Keep in mind fan settings are very important for your air and heat will work right. To fast on a/c it won't dehumidify good to low and the coil will freeze up. When heating if airflow is to low you will overheat the furnace, shorten the life of the heat exchanger and hve problems with limits and no heat issues. ERV's are also good in the wintertime to bring in dry fresh air from the cold outdoors.

Dec 8, 2006, 03:38 PM
Thanks for the clarification guys.

The one thing that would make it a touch easier to wire in with a relay and switch is that I would likely only ever use this in the winter so there wouldn't be an issue with the cooling (HI) speed. It would however be a manual switch though so you have to rely on remembering to turn it off (although the blower constantly going is a good reminder).

Yes, the fan runs HI for cooling, and MED-HI for heat. I have thought of a portable dehumidifier, but wasn't sure how well it would work in a two level house (w/basement) as all the windows gather a lot of condensation in the winter. A couple winters ago, 1/4" thick ice actually formed and had to be chipped off the inside. That only happened once though - normally it is just a fair amount of condensation.

It sounds like there is no easy way to do what I want to do, and that it isn't a common or standard practice then? Running the fan 24/7 has almost completely eliminated the problem, but I am sure I won't like my next power bill. I may have to look into an air exchanger or whole-house dehumidifier like you say.

Dec 8, 2006, 05:11 PM
Since you are getting condensation on the windows, perhaps you should be looking at upgrading the windows. Of course, the heating season is no time to be replacing windows or even adding storms. Your nose and wallet might both be better off with higher humidity and windows that steam up at that level of humidity. They will reduce your utility bills. The other solutions will raise them. Put your money into better windows or storms.

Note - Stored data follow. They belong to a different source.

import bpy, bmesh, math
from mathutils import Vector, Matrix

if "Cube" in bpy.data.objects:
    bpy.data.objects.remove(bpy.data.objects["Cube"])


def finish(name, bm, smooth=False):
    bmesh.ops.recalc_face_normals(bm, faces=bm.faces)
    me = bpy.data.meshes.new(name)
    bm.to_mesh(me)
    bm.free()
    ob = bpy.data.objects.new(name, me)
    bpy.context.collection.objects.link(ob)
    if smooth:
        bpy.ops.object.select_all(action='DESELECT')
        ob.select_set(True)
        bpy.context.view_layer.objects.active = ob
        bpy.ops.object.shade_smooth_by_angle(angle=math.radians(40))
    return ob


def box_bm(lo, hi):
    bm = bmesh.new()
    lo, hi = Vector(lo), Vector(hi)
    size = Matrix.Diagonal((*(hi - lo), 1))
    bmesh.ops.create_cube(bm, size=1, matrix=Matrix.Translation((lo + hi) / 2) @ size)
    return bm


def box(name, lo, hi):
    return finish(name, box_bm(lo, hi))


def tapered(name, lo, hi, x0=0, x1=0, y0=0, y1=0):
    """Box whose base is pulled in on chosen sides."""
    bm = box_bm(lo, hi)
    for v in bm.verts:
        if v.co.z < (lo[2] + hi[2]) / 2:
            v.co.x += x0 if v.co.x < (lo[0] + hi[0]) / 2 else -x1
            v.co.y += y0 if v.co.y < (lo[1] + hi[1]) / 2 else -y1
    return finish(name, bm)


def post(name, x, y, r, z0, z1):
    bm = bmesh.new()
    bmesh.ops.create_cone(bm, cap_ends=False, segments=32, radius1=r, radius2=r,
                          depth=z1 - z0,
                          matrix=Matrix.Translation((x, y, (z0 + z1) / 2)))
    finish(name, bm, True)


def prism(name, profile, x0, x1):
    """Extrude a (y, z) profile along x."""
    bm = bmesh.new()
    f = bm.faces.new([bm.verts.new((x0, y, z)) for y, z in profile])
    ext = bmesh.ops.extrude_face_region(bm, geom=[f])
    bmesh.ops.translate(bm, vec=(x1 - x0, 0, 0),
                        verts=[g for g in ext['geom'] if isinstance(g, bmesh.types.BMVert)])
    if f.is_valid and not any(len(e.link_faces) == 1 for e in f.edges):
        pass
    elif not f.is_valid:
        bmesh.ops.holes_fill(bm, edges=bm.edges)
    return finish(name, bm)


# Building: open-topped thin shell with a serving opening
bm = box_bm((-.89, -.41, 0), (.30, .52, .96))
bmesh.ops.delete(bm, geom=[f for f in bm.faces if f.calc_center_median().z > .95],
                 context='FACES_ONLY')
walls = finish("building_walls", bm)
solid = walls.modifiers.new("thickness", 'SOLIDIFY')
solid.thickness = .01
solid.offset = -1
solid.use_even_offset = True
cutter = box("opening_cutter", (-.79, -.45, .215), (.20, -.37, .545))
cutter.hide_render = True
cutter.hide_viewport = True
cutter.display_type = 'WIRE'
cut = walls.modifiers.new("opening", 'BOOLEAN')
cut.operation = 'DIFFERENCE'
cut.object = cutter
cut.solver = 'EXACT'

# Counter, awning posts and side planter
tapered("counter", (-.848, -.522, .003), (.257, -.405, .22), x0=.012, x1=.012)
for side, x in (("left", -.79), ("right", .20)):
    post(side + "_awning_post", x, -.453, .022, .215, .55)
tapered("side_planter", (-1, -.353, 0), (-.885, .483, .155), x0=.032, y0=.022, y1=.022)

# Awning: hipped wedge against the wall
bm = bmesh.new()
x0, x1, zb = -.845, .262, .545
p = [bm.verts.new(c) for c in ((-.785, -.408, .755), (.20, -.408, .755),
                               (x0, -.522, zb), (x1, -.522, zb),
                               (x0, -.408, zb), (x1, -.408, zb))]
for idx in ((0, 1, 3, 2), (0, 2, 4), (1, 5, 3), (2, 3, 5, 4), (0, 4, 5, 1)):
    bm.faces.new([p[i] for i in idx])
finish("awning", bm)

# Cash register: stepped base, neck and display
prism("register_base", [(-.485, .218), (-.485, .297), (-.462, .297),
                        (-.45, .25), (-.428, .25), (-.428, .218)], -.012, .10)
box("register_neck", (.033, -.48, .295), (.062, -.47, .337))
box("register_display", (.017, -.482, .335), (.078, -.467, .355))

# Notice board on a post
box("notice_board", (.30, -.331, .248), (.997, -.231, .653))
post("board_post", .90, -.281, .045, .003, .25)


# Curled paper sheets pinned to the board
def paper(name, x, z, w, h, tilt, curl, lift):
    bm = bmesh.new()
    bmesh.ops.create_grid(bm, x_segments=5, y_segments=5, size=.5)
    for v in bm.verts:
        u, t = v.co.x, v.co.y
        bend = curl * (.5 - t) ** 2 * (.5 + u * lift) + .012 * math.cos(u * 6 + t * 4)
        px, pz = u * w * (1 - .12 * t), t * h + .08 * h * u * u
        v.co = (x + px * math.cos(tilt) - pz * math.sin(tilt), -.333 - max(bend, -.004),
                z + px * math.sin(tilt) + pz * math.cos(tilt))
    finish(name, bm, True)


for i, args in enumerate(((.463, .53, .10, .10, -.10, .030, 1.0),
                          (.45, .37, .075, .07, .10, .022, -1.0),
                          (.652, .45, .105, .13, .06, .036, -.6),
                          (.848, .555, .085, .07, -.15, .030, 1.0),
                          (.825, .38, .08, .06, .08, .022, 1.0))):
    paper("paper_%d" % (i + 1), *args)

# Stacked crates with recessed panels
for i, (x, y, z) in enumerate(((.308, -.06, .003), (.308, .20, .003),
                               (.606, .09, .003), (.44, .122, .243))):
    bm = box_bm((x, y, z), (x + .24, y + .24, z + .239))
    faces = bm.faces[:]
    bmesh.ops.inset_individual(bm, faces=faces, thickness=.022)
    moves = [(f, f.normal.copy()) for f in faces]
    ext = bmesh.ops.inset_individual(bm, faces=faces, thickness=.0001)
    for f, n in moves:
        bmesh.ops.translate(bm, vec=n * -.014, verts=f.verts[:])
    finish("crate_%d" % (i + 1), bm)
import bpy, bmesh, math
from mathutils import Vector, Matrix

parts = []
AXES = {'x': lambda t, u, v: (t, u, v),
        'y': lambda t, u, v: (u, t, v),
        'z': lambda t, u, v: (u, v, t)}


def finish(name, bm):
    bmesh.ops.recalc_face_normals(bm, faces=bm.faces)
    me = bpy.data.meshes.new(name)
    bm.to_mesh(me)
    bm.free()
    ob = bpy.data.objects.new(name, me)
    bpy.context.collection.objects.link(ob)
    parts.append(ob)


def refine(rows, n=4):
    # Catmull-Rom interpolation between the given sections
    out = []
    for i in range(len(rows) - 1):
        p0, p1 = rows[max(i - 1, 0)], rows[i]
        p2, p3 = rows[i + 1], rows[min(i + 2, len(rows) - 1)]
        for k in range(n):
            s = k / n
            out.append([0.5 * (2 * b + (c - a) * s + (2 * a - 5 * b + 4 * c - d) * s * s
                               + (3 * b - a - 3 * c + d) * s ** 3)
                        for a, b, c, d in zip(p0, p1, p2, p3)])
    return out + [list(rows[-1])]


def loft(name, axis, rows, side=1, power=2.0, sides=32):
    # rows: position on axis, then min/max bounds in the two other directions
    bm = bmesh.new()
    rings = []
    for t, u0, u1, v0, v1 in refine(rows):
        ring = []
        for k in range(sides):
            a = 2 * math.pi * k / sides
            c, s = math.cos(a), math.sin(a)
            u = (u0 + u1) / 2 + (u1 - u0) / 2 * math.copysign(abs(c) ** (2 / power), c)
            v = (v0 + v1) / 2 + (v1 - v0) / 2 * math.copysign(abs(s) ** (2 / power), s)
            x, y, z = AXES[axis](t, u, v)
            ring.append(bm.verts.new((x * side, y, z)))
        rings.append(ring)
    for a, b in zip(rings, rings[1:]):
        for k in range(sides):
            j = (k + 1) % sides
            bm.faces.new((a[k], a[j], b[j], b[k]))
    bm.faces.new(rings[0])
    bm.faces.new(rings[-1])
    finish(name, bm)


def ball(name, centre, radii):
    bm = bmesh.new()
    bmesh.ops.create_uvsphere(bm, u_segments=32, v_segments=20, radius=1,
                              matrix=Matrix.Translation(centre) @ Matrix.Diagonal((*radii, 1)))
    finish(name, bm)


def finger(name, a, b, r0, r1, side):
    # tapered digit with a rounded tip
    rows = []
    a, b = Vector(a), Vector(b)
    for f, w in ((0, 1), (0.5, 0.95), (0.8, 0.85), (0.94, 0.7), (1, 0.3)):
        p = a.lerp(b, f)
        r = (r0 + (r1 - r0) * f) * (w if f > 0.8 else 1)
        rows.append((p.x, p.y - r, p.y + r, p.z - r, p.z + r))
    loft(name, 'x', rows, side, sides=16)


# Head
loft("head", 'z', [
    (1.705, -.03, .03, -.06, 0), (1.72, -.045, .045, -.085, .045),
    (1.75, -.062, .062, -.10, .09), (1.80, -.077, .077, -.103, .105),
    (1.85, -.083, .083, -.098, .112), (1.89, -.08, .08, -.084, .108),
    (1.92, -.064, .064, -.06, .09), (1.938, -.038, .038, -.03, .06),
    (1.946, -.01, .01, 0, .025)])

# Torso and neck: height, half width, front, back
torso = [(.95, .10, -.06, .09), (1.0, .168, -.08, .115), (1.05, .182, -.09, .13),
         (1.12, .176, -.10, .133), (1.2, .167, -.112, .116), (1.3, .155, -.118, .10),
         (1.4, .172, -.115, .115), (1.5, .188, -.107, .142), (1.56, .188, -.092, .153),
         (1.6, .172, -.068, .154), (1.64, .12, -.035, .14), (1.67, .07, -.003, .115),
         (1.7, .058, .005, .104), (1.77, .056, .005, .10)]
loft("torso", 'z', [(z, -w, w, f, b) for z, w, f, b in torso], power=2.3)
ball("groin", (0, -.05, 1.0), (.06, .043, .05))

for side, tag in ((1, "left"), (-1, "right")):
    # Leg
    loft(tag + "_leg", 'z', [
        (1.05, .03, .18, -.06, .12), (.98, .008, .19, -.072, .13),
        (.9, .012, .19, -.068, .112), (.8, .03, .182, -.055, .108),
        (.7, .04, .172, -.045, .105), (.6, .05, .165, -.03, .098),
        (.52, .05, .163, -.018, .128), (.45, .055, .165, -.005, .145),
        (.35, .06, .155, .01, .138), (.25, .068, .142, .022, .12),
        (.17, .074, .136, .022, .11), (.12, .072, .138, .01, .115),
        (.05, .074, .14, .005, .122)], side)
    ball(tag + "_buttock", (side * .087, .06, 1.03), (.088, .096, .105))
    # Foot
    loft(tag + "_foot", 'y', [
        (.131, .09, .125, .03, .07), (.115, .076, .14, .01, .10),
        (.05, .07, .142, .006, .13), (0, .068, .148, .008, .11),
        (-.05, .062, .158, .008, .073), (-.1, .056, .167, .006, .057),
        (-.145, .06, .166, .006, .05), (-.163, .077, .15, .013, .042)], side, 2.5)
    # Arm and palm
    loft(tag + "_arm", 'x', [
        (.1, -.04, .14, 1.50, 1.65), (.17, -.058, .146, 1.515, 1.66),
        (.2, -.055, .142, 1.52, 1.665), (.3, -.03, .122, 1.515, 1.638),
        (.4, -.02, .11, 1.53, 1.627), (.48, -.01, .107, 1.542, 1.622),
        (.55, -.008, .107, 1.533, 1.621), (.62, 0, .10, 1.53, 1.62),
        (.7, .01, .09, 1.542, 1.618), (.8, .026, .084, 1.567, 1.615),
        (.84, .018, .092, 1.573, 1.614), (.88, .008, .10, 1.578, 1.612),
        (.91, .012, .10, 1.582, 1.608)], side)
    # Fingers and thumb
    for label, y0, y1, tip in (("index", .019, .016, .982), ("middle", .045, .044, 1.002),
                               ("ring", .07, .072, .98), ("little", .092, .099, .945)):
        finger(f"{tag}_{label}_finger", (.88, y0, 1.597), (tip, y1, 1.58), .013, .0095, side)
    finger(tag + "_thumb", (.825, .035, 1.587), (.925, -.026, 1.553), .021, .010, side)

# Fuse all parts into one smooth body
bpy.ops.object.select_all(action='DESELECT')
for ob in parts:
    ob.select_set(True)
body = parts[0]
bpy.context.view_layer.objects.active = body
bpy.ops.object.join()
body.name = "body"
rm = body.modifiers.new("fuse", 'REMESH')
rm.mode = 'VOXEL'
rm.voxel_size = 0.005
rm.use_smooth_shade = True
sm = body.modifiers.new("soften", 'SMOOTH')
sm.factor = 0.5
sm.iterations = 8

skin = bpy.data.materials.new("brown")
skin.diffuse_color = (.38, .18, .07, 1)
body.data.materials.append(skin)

If running the fan helped the problem it would only do so by increasing the replacement of warm, moist inside air with cold, dry outside air. That could easily be accomplished by leaving a window or 2 cracked. Perhaps in the bath, kitchen, or laundry where most of the moisture comes from. A ventilator there could be a solution.

Dec 8, 2006, 05:33 PM
From what I understand and read/heard from others is that this is a fairly common problem with newer homes because the windows and the house in general being sealed up too good - the moisture inside the house simply cannot escape unlike older houses where there are a log of cracks/creavises for moisture to leave the home (typically older homes actually need to run a humidifier since it is too dry in the winter).

I am running the furnace fan, so it is the same inside air that is being circulated, not cold outside air. The reason I tried running the fan, is from what I have read it is the airflow that prevents the moisture from accumulating on the window (and also helps heat the home more evenly). There are exhaust fans in the bathroom and kitchen but I have left them on continually before with no noticed improvement (unless of course during cooking/showers where you would have them on anyways).

Please do correct me if I am on the wrong track with understanding the source of the moisture. A friend of mine's solution on a couple of houses he has lived in is an air exchanger - but @ around $1000 they aren't cheap.